Looking at the listing below, retype exactly the lines starting at the one containing "bmesh.ops.remove_doubles(bm, verts=bm.verts, dist=0.0005)" and ending at the one containing "bpy.context.view_layer.objects.active = obj", both included, and nothing else.

[[ DATA SUPPLIED, beginning ]]

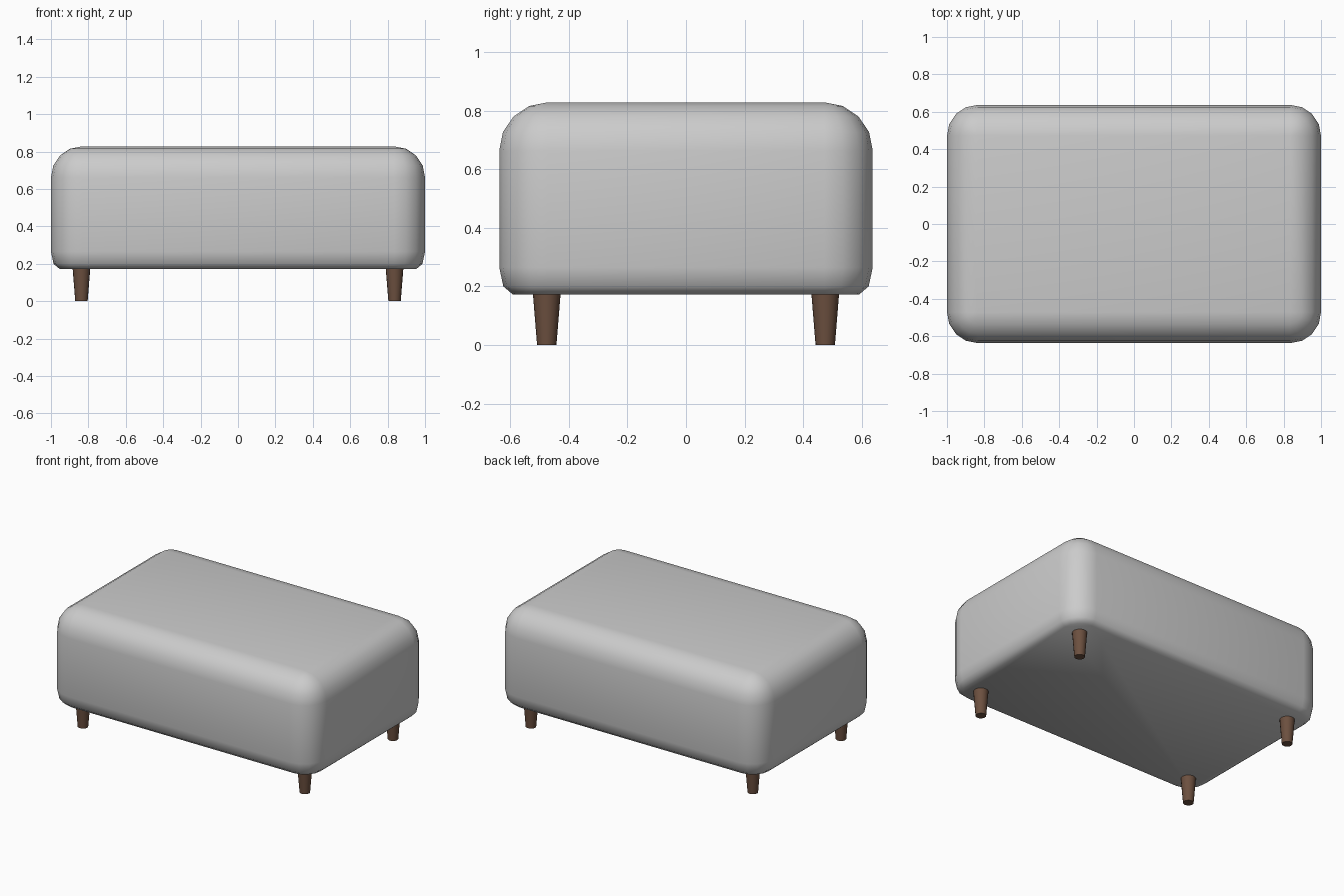
import bpy, bmesh, math

default = bpy.data.objects.get("Cube")
if default:
    bpy.data.objects.remove(default, do_unlink=True)


def material(name, rgb):
    m = bpy.data.materials.new(name)
    m.use_nodes = True
    m.diffuse_color = (*rgb, 1)
    m.node_tree.nodes["Principled BSDF"].inputs["Base Color"].default_value = (*rgb, 1)
    return m


def finish(bm, name, mat, angle):
    bmesh.ops.remove_doubles(bm, verts=bm.verts, dist=0.0005)
    bmesh.ops.recalc_face_normals(bm, faces=bm.faces)
    mesh = bpy.data.meshes.new(name)
    bm.to_mesh(mesh)
    bm.free()
    obj = bpy.data.objects.new(name, mesh)
    bpy.context.collection.objects.link(obj)
    mesh.materials.append(mat)
    bpy.ops.object.select_all(action='DESELECT')
    obj.select_set(True)
    bpy.context.view_layer.objects.active = obj
    bpy.ops.object.shade_smooth_by_angle(angle=math.radians(angle))
    return obj


def loft(bm, rings):
    """Skin stacked rings of points and cap both ends."""
    loops = [[bm.verts.new(p) for p in ring] for ring in rings]
    n = len(loops[0])
    for low, high in zip(loops, loops[1:]):
        for i in range(n):
            j = (i + 1) % n
            bm.faces.new((low[i], low[j], high[j], high[i]))
    bm.faces.new(loops[0][::-1])
    bm.faces.new(loops[-1])


HALF_X, HALF_Y, RADIUS, STEPS = 1.0, 0.637, 0.165, 4
BOTTOM, TOP = 0.172, 0.828


def rounded_ring(inset, z):
    """Rounded rectangle drawn in from the cushion sides."""
    points = []
    r = RADIUS - inset
    for corner, (sx, sy) in enumerate([(1, 1), (-1, 1), (-1, -1), (1, -1)]):
        for k in range(STEPS + 1):
            a = (corner + k / STEPS) * math.pi / 2
            points.append((sx * (HALF_X - RADIUS) + r * math.cos(a),
                           sy * (HALF_Y - RADIUS) + r * math.sin(a), z))
    return points


fabric = material("grey fabric", (0.6, 0.6, 0.6))
wood = material("brown wood", (0.15, 0.08, 0.05))

# Cushion: tight lower edge, full round upper edge
profile = [(0.047, BOTTOM), (0.014, 0.2), (0, 0.265)]
for k in range(STEPS + 1):
    a = k / STEPS * math.pi / 2
    profile.append((RADIUS * (1 - math.cos(a)), TOP - RADIUS * (1 - math.sin(a))))
bm = bmesh.new()
loft(bm, [rounded_ring(inset, z) for inset, z in profile])
finish(bm, "cushion", fabric, 60)

# Tapered round legs
for side, sx in (("left", 1), ("right", -1)):
    for end, sy in (("front", -1), ("back", 1)):
        bm = bmesh.new()
        loft(bm, [[(sx * 0.837 + r * math.cos(i * math.tau / 16),
                    sy * 0.475 + r * math.sin(i * math.tau / 16), z) for i in range(16)]
                  for r, z in ((0.033, 0), (0.047, BOTTOM))])
        finish(bm, f"{end}_{side}_leg", wood, 40)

[[ DATA SUPPLIED, end ]]

**RESULT OF THIS TASK**
    bmesh.ops.remove_doubles(bm, verts=bm.verts, dist=0.0005)
    bmesh.ops.recalc_face_normals(bm, faces=bm.faces)
    mesh = bpy.data.meshes.new(name)
    bm.to_mesh(mesh)
    bm.free()
    obj = bpy.data.objects.new(name, mesh)
    bpy.context.collection.objects.link(obj)
    mesh.materials.append(mat)
    bpy.ops.object.select_all(action='DESELECT')
    obj.select_set(True)
    bpy.context.view_layer.objects.active = obj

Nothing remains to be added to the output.